As Jerry began working with computers, their application to music became immediately obvious to him. In 1955-56, with Leonard Isaacson, he wrote compositional algorithms that produced his first major computer composition, Illiac Suite for String Quartet. He joined the music faculty at the U. of I. in 1958, shortly after earning a master's degree in music. There he established the Experimental Music Studio, overseeing production and research in composition, electronics, acoustics, computers, and linguistic, information and communications theory. I remember when he mentioned casually that he had once designed prototype circuits for the ring modulator, which he sent to Bode. Typically, Jerry's musical prolificacy continued—indeed it expanded—as he wrote pieces for various media, including the stage. It was during his last year at Illinois that he began the enormous multi-media spectacle HPSCHD, in collaboration with John Cage. In 1968, he joined the faculty at SUNY Buffalo as Slee Professor of Composition, where he established the first computer music facility and codirected with Lukas Foss the celebrated Center for the Creative and Performing Arts. His illness forced him to retire in 1989.

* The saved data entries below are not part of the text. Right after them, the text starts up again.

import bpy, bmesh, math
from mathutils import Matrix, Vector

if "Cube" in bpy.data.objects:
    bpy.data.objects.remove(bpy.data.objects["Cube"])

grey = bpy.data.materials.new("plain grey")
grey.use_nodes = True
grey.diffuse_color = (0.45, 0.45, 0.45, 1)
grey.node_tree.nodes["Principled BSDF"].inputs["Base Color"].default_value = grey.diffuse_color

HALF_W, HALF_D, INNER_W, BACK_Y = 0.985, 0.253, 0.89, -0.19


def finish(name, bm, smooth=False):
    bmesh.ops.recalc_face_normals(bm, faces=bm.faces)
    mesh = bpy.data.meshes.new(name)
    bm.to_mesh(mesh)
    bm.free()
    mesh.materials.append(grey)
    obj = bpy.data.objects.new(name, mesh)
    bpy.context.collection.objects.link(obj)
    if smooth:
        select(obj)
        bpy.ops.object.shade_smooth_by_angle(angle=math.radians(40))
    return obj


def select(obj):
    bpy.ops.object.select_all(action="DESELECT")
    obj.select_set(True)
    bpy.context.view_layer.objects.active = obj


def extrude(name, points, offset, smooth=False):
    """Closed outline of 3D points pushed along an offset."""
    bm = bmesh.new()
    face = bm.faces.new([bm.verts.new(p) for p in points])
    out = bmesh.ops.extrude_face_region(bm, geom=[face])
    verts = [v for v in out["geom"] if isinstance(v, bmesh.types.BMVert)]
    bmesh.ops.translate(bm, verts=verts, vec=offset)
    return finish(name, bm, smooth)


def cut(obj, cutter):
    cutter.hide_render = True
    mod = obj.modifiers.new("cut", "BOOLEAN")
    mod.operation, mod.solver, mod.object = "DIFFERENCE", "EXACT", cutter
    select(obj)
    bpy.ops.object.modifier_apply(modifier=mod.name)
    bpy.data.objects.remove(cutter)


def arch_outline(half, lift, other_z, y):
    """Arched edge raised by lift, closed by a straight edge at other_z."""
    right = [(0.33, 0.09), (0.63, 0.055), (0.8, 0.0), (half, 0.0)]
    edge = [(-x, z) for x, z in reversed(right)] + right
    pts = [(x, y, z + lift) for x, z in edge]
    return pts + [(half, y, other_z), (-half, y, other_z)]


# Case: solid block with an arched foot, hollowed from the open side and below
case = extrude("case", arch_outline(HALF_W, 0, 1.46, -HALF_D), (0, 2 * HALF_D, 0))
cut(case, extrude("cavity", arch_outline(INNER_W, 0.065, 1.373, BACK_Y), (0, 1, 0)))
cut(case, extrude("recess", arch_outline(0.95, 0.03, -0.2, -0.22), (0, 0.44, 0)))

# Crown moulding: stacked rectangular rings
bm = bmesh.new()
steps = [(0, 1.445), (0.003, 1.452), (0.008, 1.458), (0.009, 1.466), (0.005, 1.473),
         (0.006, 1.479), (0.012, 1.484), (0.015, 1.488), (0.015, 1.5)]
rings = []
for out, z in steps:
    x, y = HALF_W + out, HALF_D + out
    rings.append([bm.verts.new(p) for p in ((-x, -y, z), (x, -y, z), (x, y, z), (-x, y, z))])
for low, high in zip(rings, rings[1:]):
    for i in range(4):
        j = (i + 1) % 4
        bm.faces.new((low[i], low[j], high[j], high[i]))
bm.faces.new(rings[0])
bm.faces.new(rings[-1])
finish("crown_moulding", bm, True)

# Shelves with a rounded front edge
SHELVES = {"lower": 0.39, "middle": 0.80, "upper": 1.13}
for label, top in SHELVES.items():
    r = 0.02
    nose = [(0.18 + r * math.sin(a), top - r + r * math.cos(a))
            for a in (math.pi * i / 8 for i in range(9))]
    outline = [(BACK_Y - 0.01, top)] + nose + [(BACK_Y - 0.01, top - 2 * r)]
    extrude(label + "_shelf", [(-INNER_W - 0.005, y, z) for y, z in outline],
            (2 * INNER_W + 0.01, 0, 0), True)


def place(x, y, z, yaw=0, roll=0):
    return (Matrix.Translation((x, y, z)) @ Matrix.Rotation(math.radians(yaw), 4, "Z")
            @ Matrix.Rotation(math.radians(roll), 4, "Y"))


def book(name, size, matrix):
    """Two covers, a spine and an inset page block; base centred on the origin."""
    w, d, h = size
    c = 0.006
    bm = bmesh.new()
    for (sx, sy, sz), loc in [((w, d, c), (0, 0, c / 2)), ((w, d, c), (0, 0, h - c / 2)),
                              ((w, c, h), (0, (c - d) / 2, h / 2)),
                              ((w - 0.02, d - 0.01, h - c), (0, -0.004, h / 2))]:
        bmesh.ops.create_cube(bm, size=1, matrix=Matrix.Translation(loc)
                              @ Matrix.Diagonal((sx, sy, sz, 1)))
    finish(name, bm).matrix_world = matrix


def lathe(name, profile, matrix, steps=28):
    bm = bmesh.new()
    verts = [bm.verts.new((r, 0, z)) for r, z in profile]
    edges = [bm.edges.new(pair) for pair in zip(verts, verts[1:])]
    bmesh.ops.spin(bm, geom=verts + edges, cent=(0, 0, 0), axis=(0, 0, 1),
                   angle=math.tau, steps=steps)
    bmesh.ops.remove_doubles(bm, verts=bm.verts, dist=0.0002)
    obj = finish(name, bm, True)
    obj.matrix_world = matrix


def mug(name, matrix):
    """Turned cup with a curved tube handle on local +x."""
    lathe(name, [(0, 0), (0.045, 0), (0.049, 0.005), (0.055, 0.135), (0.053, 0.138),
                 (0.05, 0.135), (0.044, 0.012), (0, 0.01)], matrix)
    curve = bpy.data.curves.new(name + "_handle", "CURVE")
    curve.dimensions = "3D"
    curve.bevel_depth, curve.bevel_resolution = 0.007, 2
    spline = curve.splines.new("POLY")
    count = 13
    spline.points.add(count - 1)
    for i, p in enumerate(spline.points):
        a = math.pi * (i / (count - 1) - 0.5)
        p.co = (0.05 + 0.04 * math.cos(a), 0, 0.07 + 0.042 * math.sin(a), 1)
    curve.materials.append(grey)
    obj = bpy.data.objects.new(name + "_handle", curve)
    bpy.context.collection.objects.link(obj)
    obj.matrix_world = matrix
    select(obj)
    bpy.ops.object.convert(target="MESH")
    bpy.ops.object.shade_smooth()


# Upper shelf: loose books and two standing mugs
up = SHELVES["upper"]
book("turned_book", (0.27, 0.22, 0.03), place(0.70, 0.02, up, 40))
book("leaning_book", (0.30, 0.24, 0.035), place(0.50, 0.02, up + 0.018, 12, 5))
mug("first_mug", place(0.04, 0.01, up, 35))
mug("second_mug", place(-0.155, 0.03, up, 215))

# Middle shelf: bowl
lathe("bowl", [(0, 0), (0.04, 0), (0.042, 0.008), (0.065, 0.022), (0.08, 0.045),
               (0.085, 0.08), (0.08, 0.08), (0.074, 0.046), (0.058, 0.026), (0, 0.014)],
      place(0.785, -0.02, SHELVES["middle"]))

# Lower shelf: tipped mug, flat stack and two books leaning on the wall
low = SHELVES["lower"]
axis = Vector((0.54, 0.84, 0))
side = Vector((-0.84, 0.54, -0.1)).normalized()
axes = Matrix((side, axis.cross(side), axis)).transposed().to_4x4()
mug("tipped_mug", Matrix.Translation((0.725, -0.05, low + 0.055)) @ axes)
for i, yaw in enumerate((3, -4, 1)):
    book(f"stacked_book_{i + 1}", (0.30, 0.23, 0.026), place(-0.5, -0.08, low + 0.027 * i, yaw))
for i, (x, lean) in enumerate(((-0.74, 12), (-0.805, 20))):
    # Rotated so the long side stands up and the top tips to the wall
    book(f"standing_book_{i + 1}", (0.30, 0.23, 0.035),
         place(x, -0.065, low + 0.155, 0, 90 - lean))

Jerry's rigorous musical eclecticism provoked as much as it inspired. His works procured the full critical gamut from raves to outright hostility. Undaunted, he proceeded with an originality reminiscent of Ives, while his versatility of disciplines brings to mind Renaissance men like Galileo, or Kepler. In computer music he, along with Max Mathews, was a true pioneer—Mathews for digital synthesis, and Jerry for algorithmic composition. For me, his proclivity for applying concepts from the domains of music, stochastics, linguistics, communications, and information theory is unmatched. He boldly chose a path of respect for the computer as a decision-maker and aid to the compositional process, rather than as a data processor or vehicle to empower the composer with increased control over his/her music.
It was as much an intrigue to study with him as it was to read his articles, or listen to his music. Jerry never spoon-fed information, though his conversation often overflowed with ideas. He did not teach anyone how to program, but I never learned anything faster in my life than when I began working with him. I remember when he gave me the task of writing a program to produce the first sine wave as a test for our first digital synthesis system at Buffalo—there was no software or MIDI then. One had to write algorithms in Fortran and assembly code that would pack and crunch-out thousands of numbers on a mainframe for tape transfer to a satellite computer with D/A. As we listened to that first sine wave come through the loudspeakers, Jerry made me feel as if I had just split the atom! As a scientist, he truly showed us how to appreciate the excitement of discovery and creativity.
That such a hideous disease should have eroded this brilliant, encyclopedic mind is one of the true indignities of life. However, Jerry's legacy lives on not only in his work, but through the many students world-wide who have had the good fortune to tap into that wonderful resource. I know that somewhere, somehow he is still around nudging us to "keep busy."
© 1994 by Peter Gena.